Raw data
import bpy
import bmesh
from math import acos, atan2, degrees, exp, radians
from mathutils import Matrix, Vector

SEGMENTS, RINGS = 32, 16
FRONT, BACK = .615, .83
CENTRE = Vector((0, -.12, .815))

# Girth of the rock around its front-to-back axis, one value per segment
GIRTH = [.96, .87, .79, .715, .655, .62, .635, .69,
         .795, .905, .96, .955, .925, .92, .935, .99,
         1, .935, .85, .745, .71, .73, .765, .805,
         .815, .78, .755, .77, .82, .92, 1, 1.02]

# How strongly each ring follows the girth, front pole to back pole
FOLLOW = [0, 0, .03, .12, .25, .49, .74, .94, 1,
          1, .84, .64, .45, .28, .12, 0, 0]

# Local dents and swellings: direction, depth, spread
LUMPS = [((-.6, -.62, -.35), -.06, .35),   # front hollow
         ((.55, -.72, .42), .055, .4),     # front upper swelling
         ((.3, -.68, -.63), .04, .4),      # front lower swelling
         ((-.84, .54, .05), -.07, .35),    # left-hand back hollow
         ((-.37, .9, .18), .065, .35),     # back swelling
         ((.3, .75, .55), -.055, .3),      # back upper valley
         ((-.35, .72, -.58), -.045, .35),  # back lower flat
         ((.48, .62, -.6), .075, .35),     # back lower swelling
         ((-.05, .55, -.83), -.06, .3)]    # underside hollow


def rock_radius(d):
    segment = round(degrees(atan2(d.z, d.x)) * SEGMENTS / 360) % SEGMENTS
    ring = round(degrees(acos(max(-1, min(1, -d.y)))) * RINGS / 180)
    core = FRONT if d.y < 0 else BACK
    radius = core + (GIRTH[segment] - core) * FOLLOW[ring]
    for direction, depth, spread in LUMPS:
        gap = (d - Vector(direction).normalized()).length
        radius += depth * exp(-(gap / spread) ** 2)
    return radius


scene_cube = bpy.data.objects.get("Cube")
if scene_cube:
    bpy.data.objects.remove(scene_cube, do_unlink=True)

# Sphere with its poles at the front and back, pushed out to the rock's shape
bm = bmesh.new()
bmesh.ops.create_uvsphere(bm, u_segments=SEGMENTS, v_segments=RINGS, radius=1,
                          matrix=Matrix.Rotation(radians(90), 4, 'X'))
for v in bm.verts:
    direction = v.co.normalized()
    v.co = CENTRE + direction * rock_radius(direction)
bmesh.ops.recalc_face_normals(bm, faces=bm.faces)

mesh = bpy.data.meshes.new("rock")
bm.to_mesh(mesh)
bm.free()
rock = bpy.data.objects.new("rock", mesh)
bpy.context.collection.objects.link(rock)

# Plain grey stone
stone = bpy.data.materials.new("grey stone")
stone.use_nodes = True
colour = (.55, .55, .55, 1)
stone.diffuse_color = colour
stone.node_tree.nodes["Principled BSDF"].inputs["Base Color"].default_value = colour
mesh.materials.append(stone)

Description of the task
Copy whichever lines of the records above contain the word "from".

Response below
from math import acos, atan2, degrees, exp, radians
from mathutils import Matrix, Vector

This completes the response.